The task - Return the lines from the start of the data through the line with "bm.faces.new((near[i - 1], near[i], far[i], far[i". Include both of those lines and no others.

---

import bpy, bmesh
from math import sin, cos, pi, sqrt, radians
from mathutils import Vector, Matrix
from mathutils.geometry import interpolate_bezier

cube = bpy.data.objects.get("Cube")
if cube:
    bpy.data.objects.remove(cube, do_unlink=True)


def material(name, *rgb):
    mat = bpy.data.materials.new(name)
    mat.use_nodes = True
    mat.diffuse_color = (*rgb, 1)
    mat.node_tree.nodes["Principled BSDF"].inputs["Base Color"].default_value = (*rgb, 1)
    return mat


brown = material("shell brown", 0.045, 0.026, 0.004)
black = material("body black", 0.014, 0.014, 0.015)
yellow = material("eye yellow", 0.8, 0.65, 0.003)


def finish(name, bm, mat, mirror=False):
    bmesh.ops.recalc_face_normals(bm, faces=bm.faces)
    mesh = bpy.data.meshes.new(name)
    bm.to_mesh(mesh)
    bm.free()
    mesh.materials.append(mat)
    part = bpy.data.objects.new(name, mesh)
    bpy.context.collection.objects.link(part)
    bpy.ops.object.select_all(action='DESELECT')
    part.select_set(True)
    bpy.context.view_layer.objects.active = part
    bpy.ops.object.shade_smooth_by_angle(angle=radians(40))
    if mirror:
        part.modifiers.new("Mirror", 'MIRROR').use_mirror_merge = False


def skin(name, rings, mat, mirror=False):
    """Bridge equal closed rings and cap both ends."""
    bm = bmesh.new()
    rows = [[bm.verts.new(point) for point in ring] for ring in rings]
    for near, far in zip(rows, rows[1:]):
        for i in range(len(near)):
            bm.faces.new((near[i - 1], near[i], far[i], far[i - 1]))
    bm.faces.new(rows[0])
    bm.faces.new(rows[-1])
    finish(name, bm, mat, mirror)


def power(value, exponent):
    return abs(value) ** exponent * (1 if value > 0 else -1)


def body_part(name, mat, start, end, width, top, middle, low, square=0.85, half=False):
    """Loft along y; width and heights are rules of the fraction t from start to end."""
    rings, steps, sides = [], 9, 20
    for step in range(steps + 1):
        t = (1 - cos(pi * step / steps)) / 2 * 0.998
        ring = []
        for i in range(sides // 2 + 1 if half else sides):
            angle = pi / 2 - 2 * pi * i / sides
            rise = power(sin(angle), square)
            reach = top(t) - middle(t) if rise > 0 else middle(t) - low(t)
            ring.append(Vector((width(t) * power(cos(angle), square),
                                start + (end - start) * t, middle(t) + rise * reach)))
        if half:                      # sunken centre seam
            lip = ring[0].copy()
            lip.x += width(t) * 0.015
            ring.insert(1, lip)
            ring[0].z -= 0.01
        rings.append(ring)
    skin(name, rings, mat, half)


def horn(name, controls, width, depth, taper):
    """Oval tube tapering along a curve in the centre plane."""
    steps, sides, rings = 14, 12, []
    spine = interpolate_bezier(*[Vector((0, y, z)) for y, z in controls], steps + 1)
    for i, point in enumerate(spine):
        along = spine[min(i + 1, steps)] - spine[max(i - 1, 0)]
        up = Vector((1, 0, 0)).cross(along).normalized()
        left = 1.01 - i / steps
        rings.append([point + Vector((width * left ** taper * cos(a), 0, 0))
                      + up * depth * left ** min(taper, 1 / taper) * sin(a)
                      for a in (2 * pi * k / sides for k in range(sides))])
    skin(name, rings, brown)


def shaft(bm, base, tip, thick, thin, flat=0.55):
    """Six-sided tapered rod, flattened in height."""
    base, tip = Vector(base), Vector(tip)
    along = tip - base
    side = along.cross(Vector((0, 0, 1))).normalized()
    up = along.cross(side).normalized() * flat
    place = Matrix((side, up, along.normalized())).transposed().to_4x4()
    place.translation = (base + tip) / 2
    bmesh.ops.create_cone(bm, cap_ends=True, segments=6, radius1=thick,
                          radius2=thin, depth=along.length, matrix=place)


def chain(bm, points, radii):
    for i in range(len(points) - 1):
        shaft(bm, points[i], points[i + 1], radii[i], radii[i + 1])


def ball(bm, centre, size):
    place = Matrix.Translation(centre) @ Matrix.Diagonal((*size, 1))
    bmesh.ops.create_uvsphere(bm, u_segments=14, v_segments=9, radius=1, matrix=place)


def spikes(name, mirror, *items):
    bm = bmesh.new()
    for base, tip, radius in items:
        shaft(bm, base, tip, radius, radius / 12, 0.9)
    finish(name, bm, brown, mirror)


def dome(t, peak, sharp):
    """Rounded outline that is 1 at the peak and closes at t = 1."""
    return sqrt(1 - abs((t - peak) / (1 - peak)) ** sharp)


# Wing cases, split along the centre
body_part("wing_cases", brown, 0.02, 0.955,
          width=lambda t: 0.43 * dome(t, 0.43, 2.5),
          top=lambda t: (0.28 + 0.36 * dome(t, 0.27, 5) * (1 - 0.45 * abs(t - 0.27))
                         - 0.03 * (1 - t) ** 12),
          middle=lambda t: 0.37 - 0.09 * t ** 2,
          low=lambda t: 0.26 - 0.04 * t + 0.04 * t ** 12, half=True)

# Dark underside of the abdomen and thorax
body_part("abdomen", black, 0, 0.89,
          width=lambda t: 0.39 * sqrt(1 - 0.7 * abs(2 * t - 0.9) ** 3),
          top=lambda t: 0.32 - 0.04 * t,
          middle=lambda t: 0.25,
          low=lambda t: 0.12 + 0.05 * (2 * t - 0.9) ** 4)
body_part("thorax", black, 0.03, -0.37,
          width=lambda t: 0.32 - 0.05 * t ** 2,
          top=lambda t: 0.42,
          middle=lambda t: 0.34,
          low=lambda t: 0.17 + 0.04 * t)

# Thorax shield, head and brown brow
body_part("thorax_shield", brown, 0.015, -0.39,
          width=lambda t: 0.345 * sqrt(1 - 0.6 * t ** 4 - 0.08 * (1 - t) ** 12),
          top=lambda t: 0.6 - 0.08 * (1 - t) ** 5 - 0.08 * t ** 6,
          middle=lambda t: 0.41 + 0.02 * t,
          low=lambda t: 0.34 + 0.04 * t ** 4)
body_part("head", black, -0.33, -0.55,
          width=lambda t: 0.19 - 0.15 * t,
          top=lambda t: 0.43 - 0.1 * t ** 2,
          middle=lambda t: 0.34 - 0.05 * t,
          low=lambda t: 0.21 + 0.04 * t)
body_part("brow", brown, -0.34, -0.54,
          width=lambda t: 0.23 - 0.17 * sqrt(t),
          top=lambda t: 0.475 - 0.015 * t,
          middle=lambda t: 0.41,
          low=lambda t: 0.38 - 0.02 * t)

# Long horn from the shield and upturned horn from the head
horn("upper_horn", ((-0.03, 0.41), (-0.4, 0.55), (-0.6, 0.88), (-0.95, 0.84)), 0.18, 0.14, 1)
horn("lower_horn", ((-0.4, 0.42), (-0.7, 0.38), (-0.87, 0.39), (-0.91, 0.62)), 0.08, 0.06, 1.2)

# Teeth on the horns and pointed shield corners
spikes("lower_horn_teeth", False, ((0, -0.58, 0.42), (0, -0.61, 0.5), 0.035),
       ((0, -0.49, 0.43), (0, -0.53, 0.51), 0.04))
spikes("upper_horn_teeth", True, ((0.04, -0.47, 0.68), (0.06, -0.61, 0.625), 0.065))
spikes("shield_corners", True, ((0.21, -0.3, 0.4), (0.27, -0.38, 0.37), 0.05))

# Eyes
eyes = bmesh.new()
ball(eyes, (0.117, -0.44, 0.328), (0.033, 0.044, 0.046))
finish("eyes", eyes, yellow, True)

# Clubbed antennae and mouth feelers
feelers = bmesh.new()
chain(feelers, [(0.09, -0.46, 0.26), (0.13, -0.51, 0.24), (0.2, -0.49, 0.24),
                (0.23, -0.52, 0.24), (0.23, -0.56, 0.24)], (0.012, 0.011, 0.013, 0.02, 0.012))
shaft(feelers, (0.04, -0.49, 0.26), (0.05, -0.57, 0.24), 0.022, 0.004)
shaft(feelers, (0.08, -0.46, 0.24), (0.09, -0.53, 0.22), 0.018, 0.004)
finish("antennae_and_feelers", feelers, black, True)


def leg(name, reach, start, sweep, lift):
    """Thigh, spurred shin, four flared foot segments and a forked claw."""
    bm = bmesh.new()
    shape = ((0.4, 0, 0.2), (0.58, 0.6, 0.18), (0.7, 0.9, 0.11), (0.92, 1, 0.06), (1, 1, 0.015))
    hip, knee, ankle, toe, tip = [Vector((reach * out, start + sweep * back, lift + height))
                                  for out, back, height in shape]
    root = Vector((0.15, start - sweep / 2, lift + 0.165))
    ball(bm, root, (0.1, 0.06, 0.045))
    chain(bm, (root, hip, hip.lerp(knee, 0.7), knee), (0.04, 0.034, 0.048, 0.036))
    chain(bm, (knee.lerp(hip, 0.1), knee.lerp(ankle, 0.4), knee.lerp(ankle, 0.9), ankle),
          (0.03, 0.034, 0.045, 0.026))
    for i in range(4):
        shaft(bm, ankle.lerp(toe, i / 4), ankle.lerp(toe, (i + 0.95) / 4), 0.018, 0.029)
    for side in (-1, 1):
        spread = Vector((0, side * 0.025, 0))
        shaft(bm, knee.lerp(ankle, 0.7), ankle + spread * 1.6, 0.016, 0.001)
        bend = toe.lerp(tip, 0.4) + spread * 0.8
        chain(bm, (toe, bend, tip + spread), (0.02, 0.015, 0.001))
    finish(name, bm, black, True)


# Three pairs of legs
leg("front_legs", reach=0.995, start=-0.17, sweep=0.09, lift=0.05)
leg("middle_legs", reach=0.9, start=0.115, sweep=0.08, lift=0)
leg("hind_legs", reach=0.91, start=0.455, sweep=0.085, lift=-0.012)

---

Exercise result -
import bpy, bmesh
from math import sin, cos, pi, sqrt, radians
from mathutils import Vector, Matrix
from mathutils.geometry import interpolate_bezier

cube = bpy.data.objects.get("Cube")
if cube:
    bpy.data.objects.remove(cube, do_unlink=True)


def material(name, *rgb):
    mat = bpy.data.materials.new(name)
    mat.use_nodes = True
    mat.diffuse_color = (*rgb, 1)
    mat.node_tree.nodes["Principled BSDF"].inputs["Base Color"].default_value = (*rgb, 1)
    return mat


brown = material("shell brown", 0.045, 0.026, 0.004)
black = material("body black", 0.014, 0.014, 0.015)
yellow = material("eye yellow", 0.8, 0.65, 0.003)


def finish(name, bm, mat, mirror=False):
    bmesh.ops.recalc_face_normals(bm, faces=bm.faces)
    mesh = bpy.data.meshes.new(name)
    bm.to_mesh(mesh)
    bm.free()
    mesh.materials.append(mat)
    part = bpy.data.objects.new(name, mesh)
    bpy.context.collection.objects.link(part)
    bpy.ops.object.select_all(action='DESELECT')
    part.select_set(True)
    bpy.context.view_layer.objects.active = part
    bpy.ops.object.shade_smooth_by_angle(angle=radians(40))
    if mirror:
        part.modifiers.new("Mirror", 'MIRROR').use_mirror_merge = False


def skin(name, rings, mat, mirror=False):
    """Bridge equal closed rings and cap both ends."""
    bm = bmesh.new()
    rows = [[bm.verts.new(point) for point in ring] for ring in rings]
    for near, far in zip(rows, rows[1:]):
        for i in range(len(near)):
            bm.faces.new((near[i - 1], near[i], far[i], far[i - 1]))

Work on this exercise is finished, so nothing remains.